“Brett Cannon’s passion for his girls basketball team is always on display. He is constantly talking about strategy and game plans. He and I often have conversations until 11 p.m. about the opponent the next day. I don’t mind that; give me Coach Cannon’s passion any time of the day.
“Kaleigh DeLucca was thrusted into two head coaching roles with little notice: girls soccer and girls lacrosse. She is a teacher on the field, but you can also see how her players adore their time with. She has taken students with little or no experience in either sport and gets them ready to compete. Her work ethic is phenomenal, and the students are lucky to have her.
“Jenna Weiss’ commitment to the softball team is ideal.
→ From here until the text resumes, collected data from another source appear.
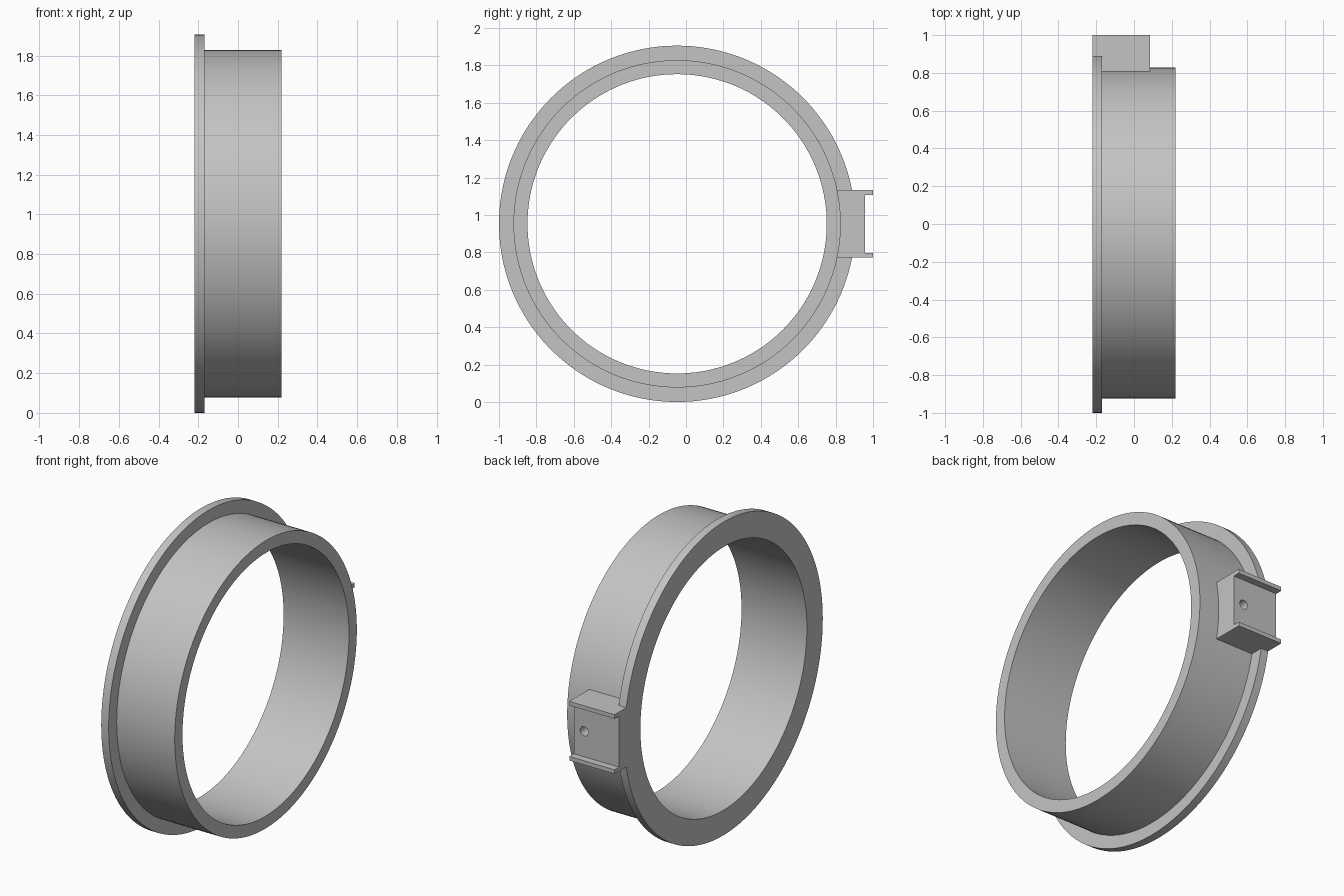
import bpy, bmesh, math
from mathutils import Matrix, Vector

if "Cube" in bpy.data.objects:
    bpy.data.objects.remove(bpy.data.objects["Cube"], do_unlink=True)

grey = bpy.data.materials.new("plain grey")
grey.use_nodes = True
colour = (0.55, 0.55, 0.55, 1)
grey.diffuse_color = colour
grey.node_tree.nodes["Principled BSDF"].inputs["Base Color"].default_value = colour

CY, CZ = -0.0475, 0.9525      # ring axis
BACK, LIP, FRONT = -0.22, -0.17, 0.22


def finish(bm, name):
    bmesh.ops.recalc_face_normals(bm, faces=bm.faces)
    mesh = bpy.data.meshes.new(name)
    bm.to_mesh(mesh)
    bm.free()
    mesh.materials.append(grey)
    obj = bpy.data.objects.new(name, mesh)
    bpy.context.collection.objects.link(obj)
    return obj


def boolean(obj, other, operation):
    mod = obj.modifiers.new(operation.lower(), "BOOLEAN")
    mod.operation, mod.object, mod.solver = operation, other, "EXACT"
    bpy.context.view_layer.objects.active = obj
    bpy.ops.object.modifier_apply(modifier=mod.name)
    bpy.data.objects.remove(other, do_unlink=True)


# Flanged ring: profile of (x, radius) spun around the x axis
bm = bmesh.new()
profile = [(BACK, 0.80), (BACK, 0.9525), (LIP, 0.9525),
           (LIP, 0.875), (FRONT, 0.875), (FRONT, 0.80)]
verts = [bm.verts.new((x, CY, CZ + r)) for x, r in profile]
edges = [bm.edges.new((verts[i - 1], verts[i])) for i in range(len(verts))]
bmesh.ops.spin(bm, geom=verts + edges, cent=(0, CY, CZ), axis=(1, 0, 0),
               angle=math.tau, steps=160, use_merge=True)
bmesh.ops.remove_doubles(bm, verts=bm.verts, dist=0.0001)
ring = finish(bm, "flanged_ring")

# Mounting block with two rails: half section mirrored, extruded along x
half = [(0.79, 0.18), (1.0, 0.18), (1.0, 0.155), (0.957, 0.155)]
section = half + [(y, -z) for y, z in reversed(half)]
bm = bmesh.new()
face = bm.faces.new([bm.verts.new((BACK, y, CZ + z)) for y, z in section])
out = bmesh.ops.extrude_face_region(bm, geom=[face])
moved = [v for v in out["geom"] if isinstance(v, bmesh.types.BMVert)]
bmesh.ops.translate(bm, verts=moved, vec=Vector((0.305, 0, 0)))
block = finish(bm, "mounting_block")

# Screw hole, ending at the ring wall
bm = bmesh.new()
bmesh.ops.create_cone(bm, cap_ends=True, segments=32, radius1=0.028, radius2=0.028, depth=0.4,
                      matrix=Matrix.Translation((0.014, 0.88, CZ)) @ Matrix.Rotation(math.pi / 2, 4, "X"))
cutter = finish(bm, "hole_cutter")
cutter.hide_render = True

boolean(block, cutter, "DIFFERENCE")
boolean(ring, block, "UNION")

bpy.ops.object.select_all(action="DESELECT")
ring.select_set(True)
bpy.context.view_layer.objects.active = ring
bpy.ops.object.shade_smooth_by_angle(angle=math.radians(30))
She is constantly advocating for her team in terms of equipment, uniforms and scheduling. It’s really tough for me not to find a way to get Weiss what she is asking for when I see the passion, time and caring she has for her team. It’s year round and unwavering. You can definitely see how the players love to be members of IHS softball because of Coach Weiss.
“Paul Tortorella (boys and girls volleyball) is a good man who has this innate ability to build the confidence of his players. In five years, I’ve never seen an IHS volleyball team who thought they’d lose a game. Tortorella’s approach and ability to build relationships with his players not only helps build their confidence on the court, but I have to believe that confidence and self-belief transfers over into other areas of their life.
“Salim Laib (boys soccer and boys tennis) is second to no one in terms of getting the most out of his players. We have so many soccer and tennis players who try out and have never played before. Laib is able to see raw talent and develop his athletes into quality varsity players. The students love playing for Laib, and you can see why he has so many four-year players in both sports. … They don’t want to stop playing for him.”
Indeed, Taylor feels blessed to work with so many great individuals in the IHS athletics department.
“I’m grateful for the honor,” said Taylor of the national honor, “but really, it’s a symbol of the hard work put forth by the players and athletes. The trust parents have in our program and coaches to ensure their children will be safe. The support of the administration and school board for working with the athletic department to run these programs for the students. It’s amazing to be recognized, but in the end, there’s lots of people in Irvington who deserve recognition.”
Here is the video announcing Taylor’s award:
Photos Courtesy of John Taylor.